Constitution, Washington never truly stepped off the stage or shucked the role of America's "indispensable man," even after he shockingly resigned his commission and retired to Mount Vernon for what he hoped would be a pleasant retirement as a gentleman farmer and land speculator. Indeed, his influence wound up being a -- Larson would no doubt say "the" -- deciding factor in persuading citizens to accept the paper version of an unprecedented form of popular government. The belief that Washington would inevitably be the first President and could be trusted to set a good precedent for conduct in office was, of course, widespread, but Larson also reveals just how "hands-on" Washington was in aiding and abetting the Federalist cause "behind the scenes" during the ratification process.

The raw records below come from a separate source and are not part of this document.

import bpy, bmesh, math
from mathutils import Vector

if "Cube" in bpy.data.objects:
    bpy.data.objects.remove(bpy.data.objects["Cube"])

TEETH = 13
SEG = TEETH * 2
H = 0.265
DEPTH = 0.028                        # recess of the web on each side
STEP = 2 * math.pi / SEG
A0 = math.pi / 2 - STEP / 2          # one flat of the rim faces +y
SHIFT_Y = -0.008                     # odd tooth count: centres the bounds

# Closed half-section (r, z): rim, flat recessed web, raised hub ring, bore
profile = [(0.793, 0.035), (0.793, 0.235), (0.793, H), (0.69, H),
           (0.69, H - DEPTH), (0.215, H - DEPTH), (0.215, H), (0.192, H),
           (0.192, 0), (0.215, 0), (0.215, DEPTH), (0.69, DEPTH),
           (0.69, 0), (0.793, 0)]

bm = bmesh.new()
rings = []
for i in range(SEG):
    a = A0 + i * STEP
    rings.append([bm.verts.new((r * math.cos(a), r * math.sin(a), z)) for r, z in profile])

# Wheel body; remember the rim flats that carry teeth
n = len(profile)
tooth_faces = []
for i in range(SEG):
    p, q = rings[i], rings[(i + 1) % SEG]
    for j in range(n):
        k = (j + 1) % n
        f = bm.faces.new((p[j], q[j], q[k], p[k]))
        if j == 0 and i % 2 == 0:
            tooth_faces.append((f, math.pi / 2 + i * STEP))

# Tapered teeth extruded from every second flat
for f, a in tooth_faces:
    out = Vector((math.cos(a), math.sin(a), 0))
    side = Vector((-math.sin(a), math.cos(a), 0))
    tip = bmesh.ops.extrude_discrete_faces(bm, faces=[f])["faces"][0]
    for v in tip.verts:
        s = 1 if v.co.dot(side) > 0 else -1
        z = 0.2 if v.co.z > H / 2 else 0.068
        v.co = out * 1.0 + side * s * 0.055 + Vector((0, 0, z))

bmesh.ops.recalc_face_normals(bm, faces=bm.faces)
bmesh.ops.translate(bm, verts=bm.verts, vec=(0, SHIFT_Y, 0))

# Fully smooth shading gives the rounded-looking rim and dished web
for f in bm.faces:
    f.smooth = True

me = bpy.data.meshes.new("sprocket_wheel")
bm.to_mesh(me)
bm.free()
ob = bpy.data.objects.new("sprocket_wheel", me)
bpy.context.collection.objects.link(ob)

The tribulations of the newly independent United States (plural emphasized) under the Articles of Confederation, like the fabled Corleones, kept pulling Washington back into public life even as he insisted that he was "out" for good. A trip to his western landholdings convinced him that only a strong central government could preserve property rights, protect settlers, and encourage commerce in the back country. (Washington's hope for a Potomac River canal never really materialized, but he certainly was on the right towpath.) Interstate squabbles, the inability of Congress to convince states to monetarily support what central authority there was, "hyperdemocratic" and faction-riven state institutions such as the unicameral legislature of Pennsylvania, and, above all, the insurrection in Massachusetts that became known as Shays' Rebellion convinced Washington, and many other "like-minded" nationalists, that a proposed convention to "reform" the Articles of Confederation needed to literally start the process over from scratch, creating a governmental framework for a nation, as opposed to "the several states."
Always expressing his reluctance to be dragged into the world of politics, Washington nonetheless played a critical role as President of the Constitutional Convention, albeit one that hardly ever intersected with the actual debates taking place on the floor. While both large- and small-state advocates got some of what they wanted in the final document, the sheer weight of Washington's presence -- and the delegates' inherent, and justified, trust in him to do the right thing by the country -- guaranteed that the primary influence would be nationalist/Federalist. Indeed, Washington appears to have assumed something of a protective role towards the Constitution, believing it to be the only alternative to chaos, and he took a dimmer and dimmer view of the "Antifederalists" as the ratification debates proceeded. Never to the point of literally trying to ram the Constitution down its opponents' throats, however; Washington realized that "Antifeds" had to have their say, that they would have to be part of the new nation, and that the debates should be conducted with what he called "moderation, candor & fairness."
I am an immense admirer of Washington and greatly appreciated this discussion of a (relatively) lightly examined period in the great man's life. Larson's portrait of the general/statesman depicts a man with strong opinions, forcefully expressed, but whose modesty, character, and ethical sense kept him firmly grounded at all times, as he displayed conduct that all too few "revolutionary heroes" have imitated in the centuries since.